Pepe Escobar is the roving correspondent for Asia Times/Hong Kong, an analyst for RT and TomDispatch, and a frequent contributor to websites and radio shows ranging from the US to East Asia.short URL Published time: October 15, 2014 11:52 http://rt.com/op-edge/196148-saudiarabia-oil-russia-economic-confrontation/ A fisherman pulls in his net as an oil tanker is seen at the port in the northwestern city of Duba.(Reuters / Mohamed Al Hwaity) Rosneft Vice President Mikhail Leontyev: “Prices can be manipulative …Saudi Arabia has begun making big discounts on oil. This is political manipulation, Arabis is being manipulated, which could end badly.” A correction is in order; the Saudis are not being manipulated. What the House of Saud is launching is“Tomahawks of spin,” insisting they’re OK with oil at $90 a barrel; also at $80 for the next two years; and even at $50 to $60 for Asian and North American clients. The fact is Brent crude had already fallen to below $90 a barrel because China – and Asia as a whole – was already slowing down economically, although to a lesser degree compared to the West.
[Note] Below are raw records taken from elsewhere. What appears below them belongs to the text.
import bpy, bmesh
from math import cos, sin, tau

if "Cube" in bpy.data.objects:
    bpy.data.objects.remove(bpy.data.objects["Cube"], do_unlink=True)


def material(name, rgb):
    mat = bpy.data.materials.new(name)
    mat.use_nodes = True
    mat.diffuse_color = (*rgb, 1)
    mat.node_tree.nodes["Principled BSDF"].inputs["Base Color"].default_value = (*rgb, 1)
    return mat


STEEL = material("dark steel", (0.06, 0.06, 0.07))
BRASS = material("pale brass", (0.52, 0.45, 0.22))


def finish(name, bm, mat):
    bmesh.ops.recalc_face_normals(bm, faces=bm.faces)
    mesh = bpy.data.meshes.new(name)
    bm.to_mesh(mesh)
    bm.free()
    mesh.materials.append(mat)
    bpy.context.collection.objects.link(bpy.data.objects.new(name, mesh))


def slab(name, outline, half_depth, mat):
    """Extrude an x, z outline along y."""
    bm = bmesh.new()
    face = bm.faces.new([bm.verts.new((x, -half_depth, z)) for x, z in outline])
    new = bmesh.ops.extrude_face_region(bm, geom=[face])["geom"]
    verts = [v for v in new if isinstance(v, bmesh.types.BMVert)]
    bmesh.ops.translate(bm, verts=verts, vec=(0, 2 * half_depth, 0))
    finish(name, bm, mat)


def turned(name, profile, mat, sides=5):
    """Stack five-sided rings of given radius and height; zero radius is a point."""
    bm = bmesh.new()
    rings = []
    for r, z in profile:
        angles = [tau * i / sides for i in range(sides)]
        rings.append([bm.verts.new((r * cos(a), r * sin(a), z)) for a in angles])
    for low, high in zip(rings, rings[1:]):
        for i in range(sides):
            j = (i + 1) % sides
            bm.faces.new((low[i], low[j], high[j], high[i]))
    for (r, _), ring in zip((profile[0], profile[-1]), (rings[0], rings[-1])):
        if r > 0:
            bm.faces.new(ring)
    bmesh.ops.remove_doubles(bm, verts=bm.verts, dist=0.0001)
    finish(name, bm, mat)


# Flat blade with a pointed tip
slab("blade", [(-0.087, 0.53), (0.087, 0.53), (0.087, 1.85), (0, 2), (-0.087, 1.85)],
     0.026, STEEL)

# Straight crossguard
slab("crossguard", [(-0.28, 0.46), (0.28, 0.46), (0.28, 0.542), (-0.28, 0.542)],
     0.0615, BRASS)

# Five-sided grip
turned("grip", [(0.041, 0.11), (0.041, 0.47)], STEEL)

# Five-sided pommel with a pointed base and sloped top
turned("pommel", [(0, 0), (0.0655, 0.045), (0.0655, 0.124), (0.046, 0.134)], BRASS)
Production, though, remained high – especially by Saudi Arabia and Kuwait – even with very little Libyan and Syrian oil on the market and with Iran forced to cut exports by a million barrels a day because of the US economic war, a.k.a. sanctions. The House of Saud is applying a highly predatory pricing strategy, which boils down to reducing market share of its competitors, in the middle- to long-term. At least in theory, this could make life miserable for a lot of players – from the US (energy development, fracking and deepwater drilling become unprofitable) to producers of heavy, sour crude such as Iran and Venezuela. Yet the key target, make no mistake, is Russia. A strategy that simultaneously hurts Iran, Iraq, Venezuela, Ecuador and Russia cannot escape the temptation of being regarded as an “Empire of Chaos” power play, as in Washington cutting a deal with Riyadh. A deal would imply bombing ISIS/ISIL/Daesh leader Caliph Ibrahim is just a prelude to bombing Bashar al-Assad’s forces; in exchange, the Saudis squeeze oil prices to hurt the enemies of the “Empire of Chaos.” Yet it’s way more complicated than that. Sticking it to Washington Russia’s state budget for 2015 requires oil at least at $100 a barrel. Still, the Kremlin is borrowing no more than $7 billion in 2015 from the usual “foreign investors”, plus $27.2 (more…)